However, if your goal is to be in a state of perfect health or to be in the best shape of your life or to bombard yourself with nutrients, you’ll take actions to support that better and more energizing goal. (There is nothing more demoralizing and energy-draining than for your main goal in life to be to lose weight.)
So here are some strategies to get out of the checks-and-balances mindset that keeps you stuck:
Narrow your perspective. Most often, I want you to enlarge your perspective, but in this instance, I want you to narrow it. Focus only on the meal at hand. Don’t think about the whole day, about how good you were until 3 pm and now you can eat whatever you want. Don’t think about what time of day it is at all — focus only on what you’re doing in that moment.

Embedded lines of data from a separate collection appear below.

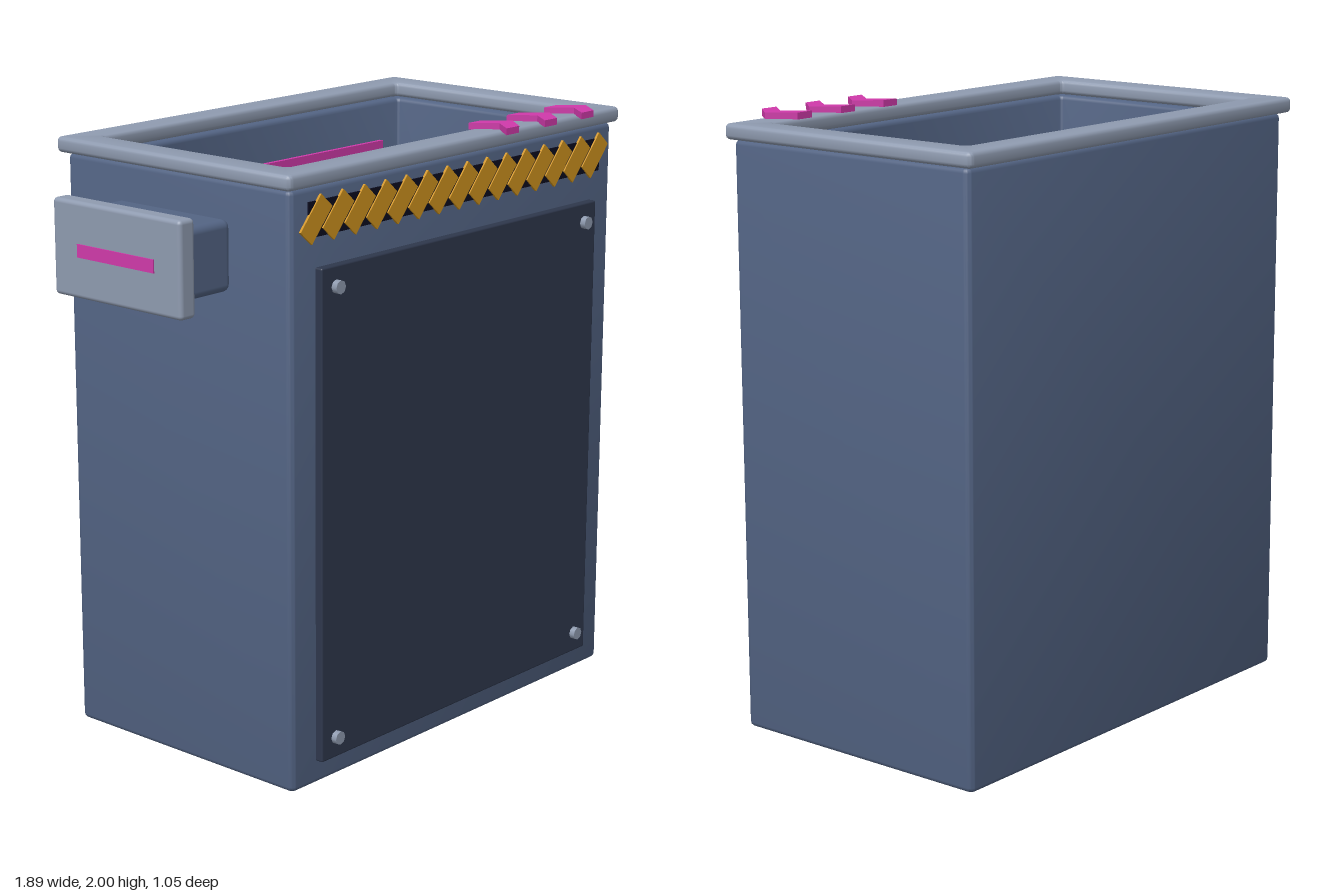
import * as THREE from 'three';
import { toCreasedNormals } from 'three/addons/utils/BufferGeometryUtils.js';
import { RoundedBoxGeometry } from 'three/addons/geometries/RoundedBoxGeometry.js';

const paint = (name, color) => {
  const m = new THREE.MeshStandardMaterial({ color });
  m.name = name;
  return m;
};

// Rectangle with rounded corners, centred on the origin
function roundedRect(path, w, h, r) {
  const x = w / 2, y = h / 2, q = Math.PI / 2;
  path.absarc(x - r, y - r, r, 0, q);
  path.absarc(-x + r, y - r, r, q, 2 * q);
  path.absarc(-x + r, -y + r, r, 2 * q, 3 * q);
  path.absarc(x - r, -y + r, r, 3 * q, 4 * q);
  path.closePath();
  return path;
}

// Upright hollow rectangle with softly rounded edges, its base on y = 0
function hollowFrame(w, d, holeW, holeD, height, bevel) {
  const shape = roundedRect(new THREE.Shape(), w, d, 0.022);
  shape.holes.push(roundedRect(new THREE.Path(), holeW, holeD, 0.014));
  const geo = new THREE.ExtrudeGeometry(shape, {
    depth: height - 2 * bevel, bevelEnabled: true, bevelSize: bevel,
    bevelThickness: bevel, bevelOffset: -bevel, bevelSegments: 3, curveSegments: 4,
  });
  geo.translate(0, 0, bevel).rotateX(-Math.PI / 2);
  return toCreasedNormals(geo, 0.6);
}

export function createModel() {
  const model = new THREE.Group();
  model.name = 'hopperBin';
  const slate = paint('slate blue', 0x536484);
  const steel = paint('light steel', 0x8f9bb0);
  const navy = paint('dark navy', 0x2e374c);
  const black = paint('near black', 0x0b0b1e);
  const amber = paint('amber', 0xd0941f);
  const magenta = paint('magenta', 0xd03aaa);

  const add = (name, geo, mat, x, y, z, parent = model) => {
    const mesh = new THREE.Mesh(geo, mat);
    mesh.name = name;
    mesh.position.set(x, y, z);
    parent.add(mesh);
    return mesh;
  };
  const box = (w, h, d) => new THREE.BoxGeometry(w, h, d);
  const soft = (w, h, d, r) => new RoundedBoxGeometry(w, h, d, 3, r);
  const cx = 0.115, cz = -0.02;

  // Hollow body and the collar around its mouth
  add('body', hollowFrame(1.61, 0.96, 1.43, 0.78, 1.925, 0.016), slate, cx, 0.003, cz);
  add('topRim', hollowFrame(1.66, 1.005, 1.44, 0.79, 0.05, 0.014), steel, cx, 1.93, cz - 0.005);

  // Dark floor, bottom flaps and light strip inside
  add('innerFloor', box(1.43, 0.02, 0.78), black, cx, 0.9, cz);
  for (const side of [-1, 1]) {
    add('bottomFlap', box(0.29, 0.04, 0.78), steel, cx + side * 0.575, 0.04, cz);
  }
  add('innerLightStrip', box(1.23, 0.04, 0.015), magenta, cx, 1.77, -0.4);

  // Front panel with corner bolts
  add('frontPanel', soft(1.385, 1.6, 0.04, 0.006), navy, 0.1125, 0.88, 0.467);
  const boltGeo = new THREE.CylinderGeometry(0.022, 0.022, 0.022, 8).rotateX(Math.PI / 2);
  for (const x of [-0.515, 0.74]) {
    for (const y of [0.15, 1.615]) add('bolt', boltGeo, steel, x, y, 0.496);
  }

  // Warning band with slanted stripes
  add('warningBand', box(1.46, 0.11, 0.008), black, cx, 1.83, 0.462);
  const stripeGeo = box(0.067, 0.14, 0.008);
  for (let i = 0; i < 15; i++) {
    add('warningStripe', stripeGeo, amber, -0.585 + i * 0.1, 1.83, 0.467).rotation.z = -0.72;
  }

  // Side outlet with flange and light slot
  const outlet = new THREE.Group();
  outlet.name = 'sideOutlet';
  model.add(outlet);
  add('outletDuct', soft(0.23, 0.225, 0.475, 0.025), slate, -0.795, 1.697, -0.027, outlet);
  add('outletFlange', soft(0.065, 0.305, 0.55, 0.014), steel, -0.91, 1.697, -0.025, outlet);
  add('outletLight', box(0.008, 0.042, 0.33), magenta, -0.943, 1.697, -0.025, outlet);

  // Three arrow markers on the front edge of the rim
  const arrow = new THREE.Shape([
    [0, -0.078], [0.065, -0.078], [0.13, 0], [0.065, 0.078], [0, 0.078], [0.062, 0],
  ].map(([x, y]) => new THREE.Vector2(x, y)));
  const arrowGeo = new THREE.ExtrudeGeometry(arrow, { depth: 0.022, bevelEnabled: false });
  arrowGeo.rotateX(-Math.PI / 2);
  for (let i = 0; i < 3; i++) add('arrowMarker', arrowGeo, magenta, 0.26 + i * 0.2, 1.978, 0.447);

  return model;
}
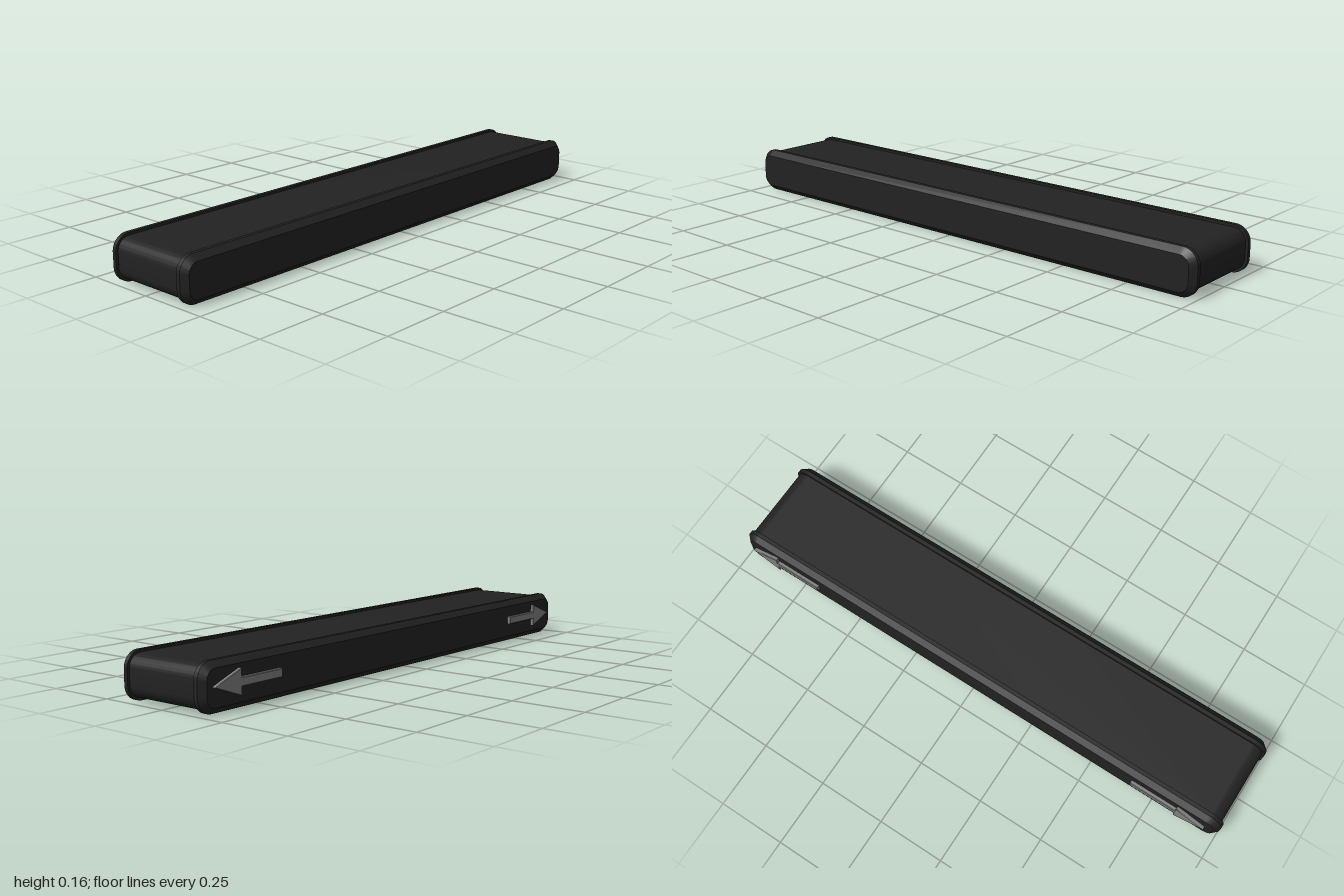
import * as THREE from 'three';
import { toCreasedNormals } from 'three/addons/utils/BufferGeometryUtils.js';

const HEIGHT = 0.16, LENGTH = 2, RADIUS = 0.055, MID = HEIGHT / 2;

// Rounded rectangle (length by height), pulled in by an inset
function roundedRect(inset) {
  const w = LENGTH / 2 - inset, h = HEIGHT / 2 - inset, r = RADIUS - inset;
  const s = new THREE.Shape();
  s.absarc(w - r, h - r, r, 0, Math.PI / 2);
  s.absarc(-w + r, h - r, r, Math.PI / 2, Math.PI);
  s.absarc(-w + r, -h + r, r, Math.PI, Math.PI * 1.5);
  s.absarc(w - r, -h + r, r, Math.PI * 1.5, Math.PI * 2);
  s.closePath();
  return s;
}

// Side rail: straight rim, then a chamfer up to a flat outer face (faces +z)
function railGeometry() {
  const levels = [[0, 0], [0.015, 0], [0.035, 0.02]];
  const rings = levels.map(([z, inset]) => {
    const pts = roundedRect(inset).getPoints(10);
    return pts.map(p => [p.x, p.y, z]);
  });
  const n = rings[0].length;
  rings.unshift(Array(n).fill([0, 0, 0]));
  rings.push(Array(n).fill([0, 0, 0.035]));
  const pos = [], index = [];
  rings.forEach(ring => ring.forEach(p => pos.push(...p)));
  for (let k = 0; k < rings.length - 1; k++) {
    for (let i = 0; i < n; i++) {
      const j = (i + 1) % n;
      const a = k * n + i, b = k * n + j, c = a + n, d = b + n;
      if (k > 0) index.push(a, b, d);
      if (k < rings.length - 2) index.push(a, d, c);
      if (k === 0) index.splice(-3, 3, a, d, c);
    }
  }
  const g = new THREE.BufferGeometry();
  g.setAttribute('position', new THREE.Float32BufferAttribute(pos, 3));
  g.setIndex(index);
  return toCreasedNormals(g, 0.5);
}

// Flat arrow pointing along +x
function arrowGeometry() {
  const s = new THREE.Shape();
  const b = 0.002, tip = 0.145 - b, neck = 0.035, head = 0.042 - b, shaft = 0.014 - b;
  s.moveTo(tip, 0);
  s.lineTo(neck, head);
  s.lineTo(neck, shaft);
  s.lineTo(-0.145 + b, shaft);
  s.lineTo(-0.145 + b, -shaft);
  s.lineTo(neck, -shaft);
  s.lineTo(neck, -head);
  s.closePath();
  return new THREE.ExtrudeGeometry(s, {
    depth: 0.012, bevelEnabled: true, bevelThickness: b, bevelSize: b, bevelSegments: 1,
  });
}

export function createModel() {
  const model = new THREE.Group();
  const dark = new THREE.MeshStandardMaterial({ color: 0x222222 });
  const grey = new THREE.MeshStandardMaterial({ color: 0x808080 });

  const add = (name, geometry, material, x, z, turn) => {
    const mesh = new THREE.Mesh(geometry, material);
    mesh.name = name;
    mesh.position.set(x, MID, z);
    mesh.rotation.y = turn;
    model.add(mesh);
    return mesh;
  };

  // Main body between the rails
  const body = toCreasedNormals(new THREE.ExtrudeGeometry(roundedRect(0.009), {
    depth: 0.287, bevelEnabled: false, curveSegments: 10,
  }), 0.5);
  add('body', body, dark, -0.137, 0, Math.PI / 2);

  // Chamfered side rails
  const rail = railGeometry();
  add('leftRail', rail, dark, 0.15, 0, Math.PI / 2);
  add('rightRail', rail, dark, -0.137, 0, -Math.PI / 2);

  // Raised arrows near both ends of the right side, pointing outward
  const arrow = arrowGeometry();
  add('frontArrow', arrow, grey, -0.171, 0.805, -Math.PI / 2).position.y = 0.085;
  const back = add('backArrow', arrow, grey, -0.171, -0.815, -Math.PI / 2);
  back.position.y = 0.085;
  back.rotation.set(0, -Math.PI / 2, Math.PI);

  return model;
}
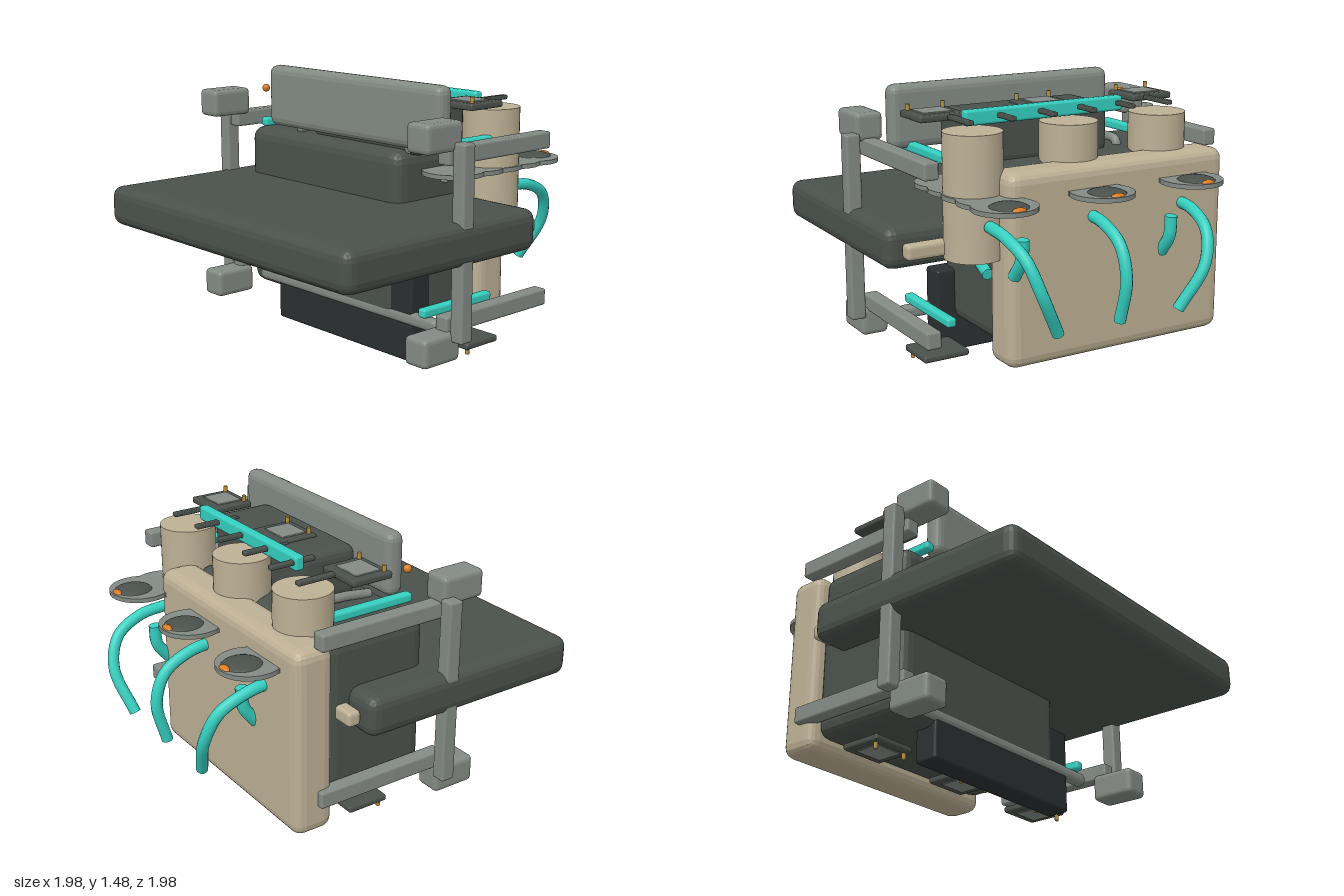
import * as THREE from 'three';
import { RoundedBoxGeometry } from 'three/addons/geometries/RoundedBoxGeometry.js';

const mat = (color, flatShading = false) => new THREE.MeshStandardMaterial({ color, flatShading });

export function createModel() {
  const model = new THREE.Group();
  const dark = mat(0x4a514c, true), black = mat(0x2a2f2f, true), grey = mat(0x838a84, true);
  const beige = mat(0xbdb094, true), beigeSmooth = mat(0xbdb094), greySmooth = mat(0x838a84);
  const darkSmooth = mat(0x4a514c), teal = mat(0x35cfc0), orange = mat(0xd97b20), gold = mat(0xb8903c);

  const add = (name, geometry, material, x = 0, y = 0, z = 0, parent = model) => {
    const mesh = new THREE.Mesh(geometry, material);
    mesh.name = name;
    mesh.position.set(x, y, z);
    parent.add(mesh);
    return mesh;
  };
  // Bevelled box given by its limits on each axis
  const box = (name, material, [x0, x1], [y0, y1], [z0, z1], bevel = 0.015, parent = model) =>
    add(name, new RoundedBoxGeometry(x1 - x0, y1 - y0, z1 - z0, 2, bevel), material,
      (x0 + x1) / 2, (y0 + y1) / 2, (z0 + z1) / 2, parent);
  // Smooth hose through points, closed at both ends
  const hose = (name, material, points, radius) => {
    const group = new THREE.Group();
    group.name = name;
    const path = new THREE.CatmullRomCurve3(points.map(p => new THREE.Vector3(...p)));
    add(name + 'Body', new THREE.TubeGeometry(path, 28, radius, 12), material, 0, 0, 0, group);
    for (const t of [0, 1]) {
      const cap = add(name + 'Cap', new THREE.CircleGeometry(radius, 12), material, 0, 0, 0, group);
      cap.position.copy(path.getPoint(t));
      cap.lookAt(cap.position.clone().addScaledVector(path.getTangent(t), t ? 1 : -1));
    }
    model.add(group);
  };

  // Main volumes
  box('tableSlab', dark, [-0.985, 0.99], [0.62, 0.84], [-0.33, 0.98], 0.06);
  box('mainBody', dark, [-0.8, 0.44], [0.18, 1.11], [-0.47, 0.14], 0.07);
  box('upperHousing', dark, [-0.34, 0.5], [1.08, 1.36], [-0.31, 0.05], 0.05);
  box('topPanel', grey, [-0.59, 0.76], [1.14, 1.48], [0.06, 0.165], 0.045);
  box('lowerPanel', black, [-0.55, 0.545], [0.005, 0.47], [0.0, 0.135], 0.015);
  box('lowerCrossbar', grey, [-0.72, 0.72], [0.205, 0.275], [0.075, 0.142], 0.025);
  box('backTank', beige, [-0.845, 0.485], [0.11, 1.12], [-0.67, -0.445], 0.06);
  box('sideAxle', beige, [-0.91, 0.91], [0.685, 0.765], [-0.41, -0.335], 0.02);

  // Side frames: post, rails and bumper blocks
  for (const s of [-1, 1]) {
    const span = (a, b) => (s > 0 ? [a, b] : [-b, -a]);
    const frame = new THREE.Group();
    frame.name = s > 0 ? 'leftFrame' : 'rightFrame';
    model.add(frame);
    box('post', grey, span(0.9, 0.98), [0.23, 1.23], [0.14, 0.22], 0.012, frame);
    for (const [y, blockY] of [[1.155, 1.26], [0.305, 0.2]]) {
      box('rail', grey, span(0.8, 0.88), [y - 0.045, y + 0.045], [-0.545, 0.22], 0.012, frame);
      box('bumperBlock', grey, span(0.765, 0.915), [blockY - 0.075, blockY + 0.075], [0.155, 0.405], 0.025, frame);
      box('guideRod', teal, span(0.613, 0.667), [y - 0.028, y + 0.022], [-0.35, 0.16], 0.015, frame);
    }
    hose('bentRod', greySmooth, [[s * 0.435, 0.91, -0.205], [s * 0.435, 1.06, -0.25],
      [s * 0.435, 1.13, -0.24], [s * 0.435, 1.14, -0.12], [s * 0.435, 1.12, 0.06]], 0.025);
    hose('shortHose', teal, [[s * 0.45, 0.81, -0.73], [s * 0.45, 0.7, -0.72], [s * 0.45, 0.6, -0.65]], 0.033);
  }

  // Repeated columns: canister, disc chain, rear disc, hose and pads
  for (const i of [-1, 0, 1]) {
    const x = i * 0.56;
    add('canister', new THREE.CylinderGeometry(0.152, 0.152, 0.64, 36), beigeSmooth, x, 0.99, -0.437);
    for (let k = 1; k <= 5; k++)
      add('linkDisc', new THREE.CylinderGeometry(0.165, 0.165, 0.024, 32), greySmooth, x, 0.99, -0.15 * k);
    const dial = add('rearDial', new THREE.SphereGeometry(1, 24, 12), darkSmooth, x, 0.99, -0.79);
    dial.scale.set(0.105, 0.034, 0.11);
    const tip = add('dialTip', new THREE.SphereGeometry(1, 14, 8), orange, x, 1.0, -0.885);
    tip.scale.set(0.04, 0.018, 0.022);
    hose('longHose', teal, [[x, 0.86, -0.6], [x, 0.84, -0.76], [x * 0.96, 0.76, -0.91],
      [x * 0.87, 0.6, -0.97], [x * 0.65, 0.37, -0.92]], 0.031);

    // Pads above and, flipped, below
    for (const s of [1, -1]) {
      const pad = new THREE.Group();
      pad.name = s > 0 ? 'upperPad' : 'lowerPad';
      pad.position.set(i * 0.64, 0.73 + s * 0.627, -0.172);
      model.add(pad);
      box('padFrame', dark, [-0.13, 0.13], [-0.018, 0.018], [-0.118, 0.118], 0.012, pad);
      box('padInset', grey, [-0.085, 0.085], [s * 0.018 - 0.006, s * 0.018 + 0.006], [-0.07, 0.08], 0.005, pad);
      for (const px of [-0.1, 0.1])
        add('padPin', new THREE.CylinderGeometry(0.011, 0.011, 0.045, 10), gold, px, s * 0.028, 0.085, pad);
    }
  }

  // Top bar with its clips
  box('topBar', teal, [-0.39, 0.56], [1.315, 1.395], [-0.365, -0.31], 0.015);
  for (let k = 0; k < 6; k++) {
    const x = -0.6 + k * 0.24;
    box('clip', dark, [x - 0.018, x + 0.018], [1.345, 1.37], [-0.5, -0.235], 0.008);
  }

  // Small fittings
  hose('sideHose', teal, [[0.43, 0.64, -0.2], [0.47, 0.605, -0.33], [0.5, 0.575, -0.475]], 0.03);
  add('signalBead', new THREE.SphereGeometry(0.022, 16, 10), orange, -0.7, 1.335, 0.09);

  return model;
}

Focusing on what you’re eating right now helps you make clear-headed decisions, because it silences that voice in your head that fuels the mania about what you should and shouldn’t eat. It takes the pressure off and allows you to act rather than react.
Add something healthy. Adding a side salad or some fruit to your meal takes you out of the binge/reward mindset. When you add something healthy, you’re more likely to eat more slowly and mindfully, which pulls you out of the tendency to binge. And the reward you get is now choosing to do something healthy rather than shove down something unhealthy to make up for how “good” you were earlier.
It also gives you a small win that gives you momentum to continue making healthy choices throughout the day. No matter how small it is, add something. It’s mostly psychological — a handful of grapes or a squeeze of lime over your meal is all it takes to get the feeling of being in control.
Choose a non-food reward. Instead of rewarding yourself with food, do something totally unrelated to food or eating. Go get a pedicure, watch a favorite Netflix show (binge on fruit, not chips!), light a candle and read a good book, take your dog for a walk.
Doing something rewarding that has nothing to do with food or eating trains you to stop binge eating to make yourself feel better, it reinforces your commitment to your health (physical and mental), and it lets you spend that time doing something fun instead of sitting around, trying not to eat.
It seems normal to operate from checks-and-balances mode, because everyone around you is doing it, too. But you aren’t doing yourself any favors by bingeing and punishing yourself later or working hard just to reward yourself with food.
Look at it this way instead: The reason you’re working out isn’t to make room for girls’ night later — it’s to feel stronger and live longer. And the reason you choose to eat less isn’t to starve yourself after yesterday’s late-night binge — it’s to slow down and enjoy your food more.
Catch yourself when you hear yourself talking this way. It takes practice to stop doing it, but you’ll get there.
And in the meantime, your barre class will become (slightly) more enjoyable.